She explained ways to go about getting information, how to approach companies and so forth.
But, more importantly, I thought the story of how she got her foot in the door was amazing.
Cindy started off at Northern receiving her bachelor's degree in mass communications with minors in sociology and journalism. She went to work as a general reporter for the Daily Mining Gazette in Houghton and then moved to USATODAY.com as a marketing liaison.
Like most things worth getting in life, Cindy wasn't just handed these jobs. She had to work for them. She took a lot of heat for being a woman reporting on hockey. People would ignore her on the long bus rides down to the games and they would doubt her abilities as a writer. She said it was hard - at times, unbearable - but, in the end, it was so worth it. Instead of giving up, which is always the easiest thing to do, she pressed on.
"If you have a chance of falling on your face in front of an audience that is really cool ... I say go for it!" she encouraged our class.
Cindy is truly an inspiration to up-and-coming writers. Even though I am only 20, I'm starting to get a taste of the benefits and the downfalls of working in the media. But now I'll tell myself, "If Cindy can do it, I can do it!"
"If I could you each one gift ..." she told our class, "It would be for each of you to jump into a big black hole when you don't know what's going to happen. You have to be brave to be at the top."

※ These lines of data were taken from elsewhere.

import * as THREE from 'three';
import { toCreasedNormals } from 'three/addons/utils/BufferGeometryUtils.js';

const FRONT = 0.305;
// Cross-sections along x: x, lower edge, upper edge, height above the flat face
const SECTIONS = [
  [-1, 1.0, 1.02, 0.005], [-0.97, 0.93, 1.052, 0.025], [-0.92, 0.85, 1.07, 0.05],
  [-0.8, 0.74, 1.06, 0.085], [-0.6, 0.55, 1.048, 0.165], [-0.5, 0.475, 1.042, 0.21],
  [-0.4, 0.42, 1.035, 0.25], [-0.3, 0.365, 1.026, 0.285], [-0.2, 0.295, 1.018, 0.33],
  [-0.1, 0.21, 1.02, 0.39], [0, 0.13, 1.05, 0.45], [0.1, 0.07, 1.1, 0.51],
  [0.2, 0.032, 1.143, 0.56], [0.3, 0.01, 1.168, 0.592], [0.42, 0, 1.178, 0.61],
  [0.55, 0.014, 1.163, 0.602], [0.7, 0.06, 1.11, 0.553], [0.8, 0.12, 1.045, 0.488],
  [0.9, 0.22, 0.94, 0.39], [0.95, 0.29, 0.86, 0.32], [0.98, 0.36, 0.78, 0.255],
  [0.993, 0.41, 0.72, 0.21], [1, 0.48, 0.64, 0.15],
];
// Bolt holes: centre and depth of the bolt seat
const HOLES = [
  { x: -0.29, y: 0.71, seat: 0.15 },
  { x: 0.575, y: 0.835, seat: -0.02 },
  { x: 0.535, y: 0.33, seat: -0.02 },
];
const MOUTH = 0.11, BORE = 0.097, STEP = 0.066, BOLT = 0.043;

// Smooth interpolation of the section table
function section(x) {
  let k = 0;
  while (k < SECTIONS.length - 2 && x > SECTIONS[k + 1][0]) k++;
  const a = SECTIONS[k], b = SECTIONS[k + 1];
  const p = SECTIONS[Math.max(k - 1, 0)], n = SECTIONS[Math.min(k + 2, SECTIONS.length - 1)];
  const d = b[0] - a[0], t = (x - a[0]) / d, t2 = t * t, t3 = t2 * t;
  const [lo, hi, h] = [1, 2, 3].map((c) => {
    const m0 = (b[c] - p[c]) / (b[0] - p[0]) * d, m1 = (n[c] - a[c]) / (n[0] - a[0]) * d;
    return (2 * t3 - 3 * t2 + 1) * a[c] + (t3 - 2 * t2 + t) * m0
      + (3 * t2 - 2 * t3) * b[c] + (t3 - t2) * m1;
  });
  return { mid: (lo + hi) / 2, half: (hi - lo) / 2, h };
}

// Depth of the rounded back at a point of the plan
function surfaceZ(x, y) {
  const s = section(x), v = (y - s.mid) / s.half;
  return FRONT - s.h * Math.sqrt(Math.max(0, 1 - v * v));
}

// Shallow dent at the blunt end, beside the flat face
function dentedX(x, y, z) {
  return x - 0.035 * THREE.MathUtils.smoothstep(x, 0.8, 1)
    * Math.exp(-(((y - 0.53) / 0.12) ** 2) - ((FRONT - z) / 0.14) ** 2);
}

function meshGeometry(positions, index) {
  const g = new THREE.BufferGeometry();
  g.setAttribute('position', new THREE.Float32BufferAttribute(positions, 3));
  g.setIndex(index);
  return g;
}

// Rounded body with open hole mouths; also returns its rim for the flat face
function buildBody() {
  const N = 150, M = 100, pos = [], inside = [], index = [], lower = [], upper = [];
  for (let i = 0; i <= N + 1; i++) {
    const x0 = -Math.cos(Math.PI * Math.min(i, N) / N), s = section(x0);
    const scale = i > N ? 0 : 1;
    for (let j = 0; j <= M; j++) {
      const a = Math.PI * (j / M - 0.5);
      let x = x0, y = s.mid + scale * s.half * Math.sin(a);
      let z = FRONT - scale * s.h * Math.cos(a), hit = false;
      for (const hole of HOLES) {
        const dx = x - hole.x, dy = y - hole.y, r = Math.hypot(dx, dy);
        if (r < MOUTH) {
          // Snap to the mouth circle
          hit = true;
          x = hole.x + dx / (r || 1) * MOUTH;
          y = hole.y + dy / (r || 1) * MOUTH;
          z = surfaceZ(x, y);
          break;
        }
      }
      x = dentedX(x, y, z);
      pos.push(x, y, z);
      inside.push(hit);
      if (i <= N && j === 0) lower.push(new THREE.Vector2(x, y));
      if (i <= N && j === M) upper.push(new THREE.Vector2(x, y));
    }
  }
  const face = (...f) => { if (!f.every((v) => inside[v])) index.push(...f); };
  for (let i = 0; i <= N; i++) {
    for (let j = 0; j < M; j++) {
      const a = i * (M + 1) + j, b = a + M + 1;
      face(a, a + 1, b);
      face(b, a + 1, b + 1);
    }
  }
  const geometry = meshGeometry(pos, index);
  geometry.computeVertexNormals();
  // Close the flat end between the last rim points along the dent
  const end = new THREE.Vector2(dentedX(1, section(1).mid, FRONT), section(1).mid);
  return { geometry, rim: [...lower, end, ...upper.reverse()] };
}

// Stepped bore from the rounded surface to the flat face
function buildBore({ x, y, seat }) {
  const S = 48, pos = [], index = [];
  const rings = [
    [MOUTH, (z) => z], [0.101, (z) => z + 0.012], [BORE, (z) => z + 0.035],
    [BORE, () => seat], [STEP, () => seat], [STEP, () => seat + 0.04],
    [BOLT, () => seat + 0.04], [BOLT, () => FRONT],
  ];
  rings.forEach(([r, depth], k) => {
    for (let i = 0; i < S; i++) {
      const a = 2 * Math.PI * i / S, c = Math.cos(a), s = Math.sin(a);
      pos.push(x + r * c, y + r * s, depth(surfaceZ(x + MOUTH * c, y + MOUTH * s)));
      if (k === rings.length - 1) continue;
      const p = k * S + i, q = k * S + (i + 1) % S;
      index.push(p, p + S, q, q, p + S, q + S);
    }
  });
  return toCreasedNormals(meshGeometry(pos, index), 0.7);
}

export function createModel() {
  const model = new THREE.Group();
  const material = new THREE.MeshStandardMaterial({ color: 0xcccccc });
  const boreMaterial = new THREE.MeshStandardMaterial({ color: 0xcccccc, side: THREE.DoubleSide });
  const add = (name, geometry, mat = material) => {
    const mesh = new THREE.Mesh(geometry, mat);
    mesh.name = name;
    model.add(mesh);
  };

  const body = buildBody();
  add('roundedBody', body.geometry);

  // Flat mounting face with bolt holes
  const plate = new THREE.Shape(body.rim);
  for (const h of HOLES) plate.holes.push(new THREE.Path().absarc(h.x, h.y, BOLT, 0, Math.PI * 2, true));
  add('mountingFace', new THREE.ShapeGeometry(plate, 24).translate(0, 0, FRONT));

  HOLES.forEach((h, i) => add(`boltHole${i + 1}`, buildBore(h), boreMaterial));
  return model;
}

Editor's note: Chelsey Roath is a student at Northern Michigan University. Her weekly column on college life in Marquette runs on Sundays. Her e-mail is email@example.com.